How to Maintain Water Quality

If your home has a septic system, you have a special responsibility, one that you need to take seriously. Having your own on-property septic system frees you from the hassle, and the expense, or sewer system bills, but it also means that you, and you alone, are responsible for maintaining the water quality for your home and family.

A well -maintained septic system poses no risk to your home and family, but a failing or improperly maintained septic system could introduce real hazards into your home and even put your health at risk.
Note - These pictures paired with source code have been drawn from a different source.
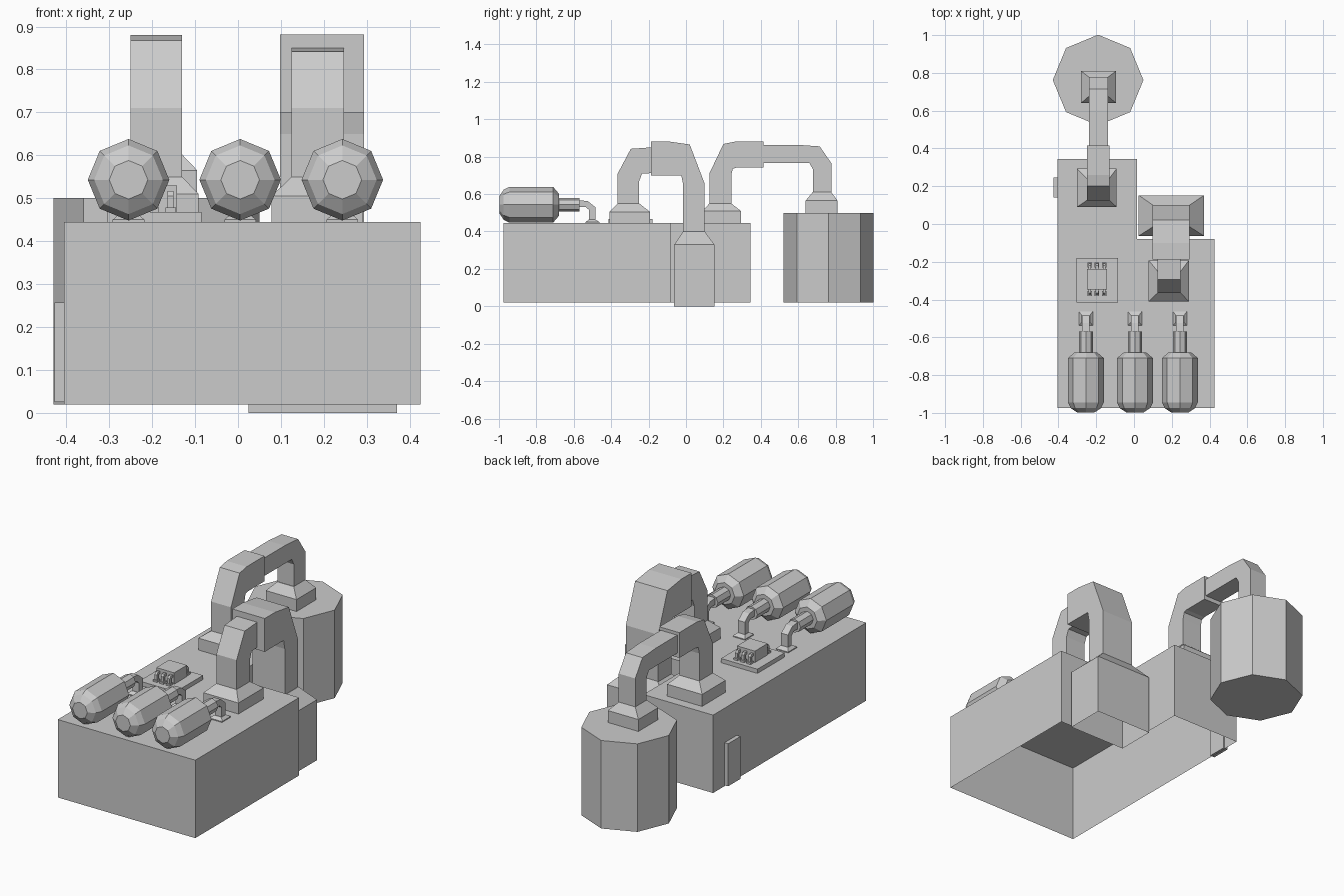
import bpy, math
from mathutils import Vector

if "Cube" in bpy.data.objects:
    bpy.data.objects.remove(bpy.data.objects["Cube"])


def mesh(name, verts, faces):
    me = bpy.data.meshes.new(name)
    me.from_pydata(verts, [], faces)
    me.update()
    ob = bpy.data.objects.new(name, me)
    bpy.context.collection.objects.link(ob)
    return ob


def loft(name, rings, start_cap=True, end_cap=True):
    """Skin a list of equal-length closed rings."""
    n = len(rings[0])
    verts = [v for r in rings for v in r]
    faces = [(k*n + i, k*n + (i+1) % n, (k+1)*n + (i+1) % n, (k+1)*n + i)
             for k in range(len(rings)-1) for i in range(n)]
    if start_cap:
        faces.append(tuple(reversed(range(n))))
    if end_cap:
        faces.append(tuple(range(len(verts)-n, len(verts))))
    return mesh(name, verts, faces)


def rect(x0, x1, y0, y1, z):
    return [(x0, y0, z), (x1, y0, z), (x1, y1, z), (x0, y1, z)]


def box(name, x0, x1, y0, y1, z0, z1):
    return loft(name, [rect(x0, x1, y0, y1, z0), rect(x0, x1, y0, y1, z1)])


def flange(name, outer, inner, z0, z1, z2, bottom=True):
    """Rectangular collar with a sloped upper part."""
    return loft(name, [rect(*outer, z0), rect(*outer, z1), rect(*inner, z2)], bottom)


def duct(name, x0, x1, outer, inner):
    """Square duct: outer and inner bend lines in the YZ plane, same point count."""
    rings = [[(x0, *o), (x0, *i), (x1, *i), (x1, *o)] for o, i in zip(outer, inner)]
    return loft(name, rings)


def lathe_y(name, cx, cz, profile, n=8):
    rings = []
    for y, r in profile:
        rings.append([(cx + r*math.sin(2*math.pi*i/n), y, cz + r*math.cos(2*math.pi*i/n))
                      for i in range(n)])
    return loft(name, rings)


# L-shaped building, open underneath
plan = [(-.405, -.975), (.425, -.975), (.425, -.08), (.015, -.08), (.015, .345), (-.405, .345)]
loft("building", [[(x, y, z) for x, y in plan] for z in (.02, .445)], start_cap=False)
box("door", -.427, -.40, .14, .247, .025, .257)

# Octagonal storage tank behind
loft("storage_tank", [[(-.19 + .24*math.cos(i*math.pi/4), .762 + .24*math.sin(i*math.pi/4), z)
                       for i in range(8)] for z in (.02, .5)])
flange("tank_collar", (-.28, -.095, .64, .81), (-.238, -.138, .677, .777), .5, .565, .61)

# Rear duct from roof to tank
flange("rear_roof_collar", (-.302, -.092, .09, .293), (-.25, -.13, .125, .242), .445, .51, .55)
duct("rear_duct_wide", -.25, -.13,
     [(.125, .54), (.125, .71), (.20, .868), (.26, .88), (.415, .88)],
     [(.242, .54), (.242, .70), (.25, .735), (.27, .742), (.415, .742)])
duct("rear_duct_narrow", -.238, -.138,
     [(.40, .863), (.60, .863), (.715, .855), (.777, .765), (.777, .60)],
     [(.40, .765), (.60, .765), (.66, .765), (.68, .73), (.68, .60)])

# Side vent housing, open underneath, with duct to the roof
flange("vent_housing", (.025, .37, -.063, .152), (.1, .295, -.015, .1), 0, .33, .4, bottom=False)
duct("vent_duct_wide", .098, .293,
     [(-.188, .882), (-.10, .882), (.02, .865), (.10, .655), (.10, .39)],
     [(-.188, .70), (-.10, .70), (-.025, .70), (-.015, .65), (-.015, .39)])
flange("vent_roof_collar", (.078, .29, -.41, -.193), (.125, .247, -.365, -.25), .445, .505, .55)
duct("vent_duct_narrow", .125, .247,
     [(-.365, .54), (-.365, .71), (-.295, .842), (-.18, .85)],
     [(-.25, .54), (-.25, .67), (-.235, .71), (-.18, .712)])

# Three gas bottles with elbow pipes
for k, x in enumerate((-.255, .005, .243), 1):
    lathe_y(f"gas_bottle_{k}", x, .543,
            [(-.998, .045), (-.975, .08), (-.945, .095), (-.71, .095), (-.68, .06),
             (-.68, .037), (-.57, .037)])
    duct(f"bottle_pipe_{k}", x-.02, x+.02,
         [(-.58, .568), (-.525, .562), (-.485, .53), (-.485, .455)],
         [(-.58, .53), (-.535, .53), (-.518, .515), (-.518, .455)])
    flange(f"pipe_foot_{k}", (x-.037, x+.037, -.538, -.463), (x-.022, x+.022, -.52, -.483),
           .445, .45, .463)

# Roof control unit with small bent cables on both sides
box("control_pad", -.305, -.085, -.415, -.18, .44, .468)
box("control_unit", -.25, -.142, -.347, -.237, .465, .53)
for side in (-1, 1):
    for k, x in enumerate((-.235, -.196, -.157), 1):
        c = -.292
        pts_o = [(.05, .517), (.072, .517), (.082, .505), (.082, .467)]
        pts_i = [(.05, .502), (.066, .502), (.069, .498), (.069, .467)]
        f = lambda p: [(c + side*y, z) for y, z in p]
        duct(f"cable_{'front' if side < 0 else 'back'}_{k}", x-.007, x+.007, f(pts_o), f(pts_i))
        y0, y1 = sorted((c + side*.062, c + side*.088))
        box(f"cable_foot_{'front' if side < 0 else 'back'}_{k}", x-.012, x+.012, y0, y1, .465, .478)

# Consistent outward normals on every closed part
import bmesh
for ob in bpy.data.objects:
    bm = bmesh.new()
    bm.from_mesh(ob.data)
    bmesh.ops.recalc_face_normals(bm, faces=bm.faces)
    bm.to_mesh(ob.data)
    bm.free()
If you want to keep your water quality high and your family well hydrated, you need to follow a few common sense precautions.

Establish a Baseline

It is hard to maintain your water quality if you do not know how good or bad your water currently is. Even if everything seems fine, it is important to have your water tested for quality issues and contamination.

At the very least, that initial water test will give you a good baseline, one you can use to address issues down the line. If everything is fine, you can rest easy and simply monitor your water going forward. If there are problems with taste, odor or contamination, you can address those issues now – before they have a chance to get worse.

Let Your Nose Be Your Guide

You can tell a lot about your water by using your five senses, but your sense of smell is particularly important. If your water has an unusual odor, there could be contamination or problems with your septic system.

You should be doing proper maintenance on your septic tank and drain fields, including having your tank drained and cleaned on a regular basis. This preventative maintenance is the best thing you can do for your septic system – and for the quality of the water that enters your home.

Watch What You Flush

Everything that gets flushed down the toilet ends up in your septic system, so take a minute to think before you press the handle. Flushing certain things, including feminine hygiene products, cooking grease and paper towels, can cause dangerous clogs in your septic system, putting your water quality and your drain fields at risk.

If you do not know if a particular item is flushable, just play it safe and put it in the trash instead. You do not want to take a chance with your water quality, so watch what you flush and keep your tank clean.

If you take good care of your septic system, it will return the favor and provide you with great water quality and healthy waste disposal. The tips listed above can help you maintain great water quality for your home, so you will have one less thing to worry about.

Image by Baudolino from Pixabay

Accessibility Toolbar